Egyptian airport security under scrutiny

Egyptian authority insisted on Thursday, its airports were safe as well as secure to international standards, amid concerns that airport screening procedures may be distorted and that DAESH’s affiliate may have downed a Russian plane by planting a bomb on board.

In the meantime, DAESH's affiliate in Egypt, Wilayat Sinai (Sinai Province) refreshed its claim that was made by the group following the accident, posting an audio message on their social media accounts.

"Find your black boxes and analyze them, give us the results of your investigation and the depth of your expertise and prove we didn't do it or how it was downed," the group said in the message.

"Die with your rage. We are the ones with God's blessing who brought it down. And God willing, one day we will reveal how, at the time we desire," it added.

Kogalymavia or Metrojet, is a small Russian airline where officials stressed that it was in excellent condition, and only an "external factor" could have caused the crash.

Egyptian and Russian officials have responded that it is too early to conclude a bomb blast had brought down the plane.

The Egyptian civil aviation minister Hossam Kamal said in a statement," all Egyptian airports apply international standards in airport security measures," adding that the investigation was ongoing.  

Egypt has struggled to attract tourists visiting the country since the 2011 uprising that ended former president Hosni Mubarak's 30-year rule, leading to a period of political instability.

Mohamed Mursi of the Muslim Brotherhood, won Egypt's first presidential election following the uprising, but Sisi, then army chief overthrown him from office in 2013 through a military coup after a mass protests.

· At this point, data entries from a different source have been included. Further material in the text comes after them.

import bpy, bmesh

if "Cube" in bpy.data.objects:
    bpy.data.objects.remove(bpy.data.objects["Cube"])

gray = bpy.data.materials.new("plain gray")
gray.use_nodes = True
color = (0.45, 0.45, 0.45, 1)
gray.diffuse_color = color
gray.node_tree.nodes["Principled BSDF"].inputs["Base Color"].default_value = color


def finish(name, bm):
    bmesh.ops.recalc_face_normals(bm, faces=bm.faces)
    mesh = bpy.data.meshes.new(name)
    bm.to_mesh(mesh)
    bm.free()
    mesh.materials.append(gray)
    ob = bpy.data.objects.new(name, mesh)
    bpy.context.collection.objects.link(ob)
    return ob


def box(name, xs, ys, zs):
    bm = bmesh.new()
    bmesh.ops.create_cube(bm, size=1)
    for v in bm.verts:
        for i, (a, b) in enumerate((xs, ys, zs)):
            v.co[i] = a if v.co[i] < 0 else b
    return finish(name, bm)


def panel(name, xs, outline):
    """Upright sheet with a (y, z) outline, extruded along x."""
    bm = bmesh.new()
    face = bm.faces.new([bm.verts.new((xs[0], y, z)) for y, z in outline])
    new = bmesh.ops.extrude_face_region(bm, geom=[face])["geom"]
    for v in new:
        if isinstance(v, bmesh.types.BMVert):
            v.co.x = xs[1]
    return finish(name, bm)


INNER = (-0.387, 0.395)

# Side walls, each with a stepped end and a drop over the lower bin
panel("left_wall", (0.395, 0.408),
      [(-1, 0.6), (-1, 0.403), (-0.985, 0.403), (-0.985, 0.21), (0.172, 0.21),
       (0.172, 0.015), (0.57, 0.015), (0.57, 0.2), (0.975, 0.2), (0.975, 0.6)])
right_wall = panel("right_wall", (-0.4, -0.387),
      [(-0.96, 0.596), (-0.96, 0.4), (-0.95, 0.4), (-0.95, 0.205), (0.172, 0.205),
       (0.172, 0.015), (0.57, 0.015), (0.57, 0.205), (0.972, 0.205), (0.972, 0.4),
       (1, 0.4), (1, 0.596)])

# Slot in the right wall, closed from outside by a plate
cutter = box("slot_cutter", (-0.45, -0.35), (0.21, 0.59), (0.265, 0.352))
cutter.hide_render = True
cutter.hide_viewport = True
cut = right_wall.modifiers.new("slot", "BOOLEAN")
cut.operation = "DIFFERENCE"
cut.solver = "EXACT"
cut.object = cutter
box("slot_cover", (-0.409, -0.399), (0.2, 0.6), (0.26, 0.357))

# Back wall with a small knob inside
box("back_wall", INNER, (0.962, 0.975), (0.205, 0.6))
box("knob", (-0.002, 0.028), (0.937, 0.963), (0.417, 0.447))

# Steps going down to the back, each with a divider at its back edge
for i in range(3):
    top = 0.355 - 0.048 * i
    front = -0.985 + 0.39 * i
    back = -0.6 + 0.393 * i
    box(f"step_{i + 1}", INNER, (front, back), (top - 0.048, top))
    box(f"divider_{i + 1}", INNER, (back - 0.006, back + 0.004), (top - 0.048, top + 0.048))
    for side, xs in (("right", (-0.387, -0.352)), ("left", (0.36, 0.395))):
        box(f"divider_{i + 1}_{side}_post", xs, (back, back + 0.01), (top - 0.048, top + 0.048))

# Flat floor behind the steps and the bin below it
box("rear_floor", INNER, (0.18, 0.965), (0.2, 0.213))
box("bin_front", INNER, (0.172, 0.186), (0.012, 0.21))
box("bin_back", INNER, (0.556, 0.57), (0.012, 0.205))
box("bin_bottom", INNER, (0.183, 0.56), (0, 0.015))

Sisi later banned the Muslim Brotherhood, detained thousands and continue to crack down on violent Sinai turmoil.

The Muslim Brotherhood says it is not connected to Sinai-based DAESH’s affiliates who have claimed responsibility for the plane crash. 


TRTWorld and agencies